5. Ask how you can be supportive: Although it may seem like the obvious first step, ask your loved one how they would like you to help them. Their idea of helpfulness might be different from what you see as helpful. For example, while it may seem helpful to call out pulling behaviors when they occur, this action should only be done if asked. Otherwise, it can lead to an increase in shame. Have a conversation with your loved one about when, where and how you can best offer support.

Tips on Helping Someone Find Help for Trichotillomania

Trichotillomania is commonly treated with a combination of psychotherapy, or talk therapy, and medication. The most common form of therapy or treatment for trichotillomania is cognitive behavioral therapy (CBT). Many mental health practitioners view CBT as the most effective treatment for this disorder. In CBT, your loved one can address the relationships between their thoughts, feelings and behaviors.

In addition, to talk therapy options and CBT, medication may also treat the symptoms of trichotillomania. However, specific medicines are typically used when a person struggles with a co-occurring mental health condition like an anxiety or depressive disorder.

Trichotillomania may be treated in either an inpatient or outpatient setting. The intensity of treatment may be influenced by whether other co-occurring disorders are present. For example, if there is a co-occurring drug or alcohol use disorder, inpatient treatment may be beneficial. If someone struggles with drug or alcohol addiction and trichotillomania — which is referred to as a dual diagnosis — it’s essential to treat both conditions at the same time. Lasting healing can begin when both disorders are addressed in inpatient or outpatient treatment.

Dual-diagnosis treatment that addresses substance abuse and mental health conditions simultaneously is offered at many rehab facilities across the country, including The Recovery Village.

Trichotillomania Support Groups

Like with many other conditions, there are support groups for trichotillomania. Speaking with others who have trichotillomania can help normalize the disorder and make your loved one feel less alone. Receiving support from someone at a trichotillomania support group can motivate your friend or family member to seek treatment for trichotillomania if they haven’t already.

Many cities have support groups for trichotillomania, though these are not always a part of a connected fellowship. Hair Pullers Anonymous is one peer support group available to people with trichotillomania. This group has weekly phone meetings.

Additional support groups can be found through The TLC Foundation for Body-Focused Repetitive Behaviors, which maintains a database of available support groups. This comprehensive online database can be filtered by state.

In addition to recommending support groups, you can further support your loved one by:

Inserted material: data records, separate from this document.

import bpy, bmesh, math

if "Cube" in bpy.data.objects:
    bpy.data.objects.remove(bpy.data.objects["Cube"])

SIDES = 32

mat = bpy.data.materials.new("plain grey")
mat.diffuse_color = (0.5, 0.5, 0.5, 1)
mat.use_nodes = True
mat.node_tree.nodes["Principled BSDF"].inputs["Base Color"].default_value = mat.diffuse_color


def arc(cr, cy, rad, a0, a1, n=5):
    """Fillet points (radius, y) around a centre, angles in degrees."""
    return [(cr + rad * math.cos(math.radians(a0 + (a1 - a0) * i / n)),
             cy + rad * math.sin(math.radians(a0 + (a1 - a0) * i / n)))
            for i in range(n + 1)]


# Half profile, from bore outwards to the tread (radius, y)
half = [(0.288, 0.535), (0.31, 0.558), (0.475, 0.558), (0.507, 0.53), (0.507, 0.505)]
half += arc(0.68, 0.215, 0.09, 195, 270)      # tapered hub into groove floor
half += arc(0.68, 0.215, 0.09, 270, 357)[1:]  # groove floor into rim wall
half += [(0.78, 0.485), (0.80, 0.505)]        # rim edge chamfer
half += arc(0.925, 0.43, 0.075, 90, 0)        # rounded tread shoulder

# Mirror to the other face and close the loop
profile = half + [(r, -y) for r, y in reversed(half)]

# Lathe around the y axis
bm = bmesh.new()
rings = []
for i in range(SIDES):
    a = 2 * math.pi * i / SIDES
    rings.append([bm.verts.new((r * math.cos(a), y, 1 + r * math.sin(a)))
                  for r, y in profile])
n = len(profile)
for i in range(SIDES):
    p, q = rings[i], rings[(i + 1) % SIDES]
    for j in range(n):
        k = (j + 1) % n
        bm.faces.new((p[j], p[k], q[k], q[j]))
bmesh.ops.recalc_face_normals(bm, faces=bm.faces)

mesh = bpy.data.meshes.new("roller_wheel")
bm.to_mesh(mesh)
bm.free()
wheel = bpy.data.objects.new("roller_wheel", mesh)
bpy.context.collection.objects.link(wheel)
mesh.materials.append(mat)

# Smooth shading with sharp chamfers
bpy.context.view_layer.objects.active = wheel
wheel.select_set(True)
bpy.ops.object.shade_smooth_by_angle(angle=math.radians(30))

  • Offering to drive them to trichotillomania support groups
  • Attending a support group meeting with them, if they ask
  • Offering to help them find a local mental health counselor to speak with
  • Regularly asking how they’re doing in managing their condition
  • Providing constant reassurance that their trichotillomania doesn’t define their personality

If you or a loved one has a drug or alcohol use disorder and is experiencing symptoms of trichotillomania, help is available. The Recovery Village treats substance abuse issues and co-occurring disorders simultaneously to promote lasting healing. Speak with a representative today to learn about options for substance abuse treatment and counseling for co-occurring trichotillomania. Calling is completely free and confidential, and you don’t have to commit to a program to learn more about treatment.

    

Trichstop.com. “Trichotillomania Statistics – The Numbers Behind Hair Pulling Disorder.” (n.d.) Accessed March 15, 2019.

Gupta, A. “Four Things to Not Say to a Person With Trichotillomania.” Anxiety and Depression Association of America, (n.d.). Accessed February 23, 2019.

Umbach, A. “What Is… Trichotillomania? Causes, Treatments, and Resources.” Psych Bytes, published April 26, 2017. Accessed February 23, 2019.

Mental Health America. “Trichotillomania (Hair Pulling).” (n.d.) Accessed February 23, 2019.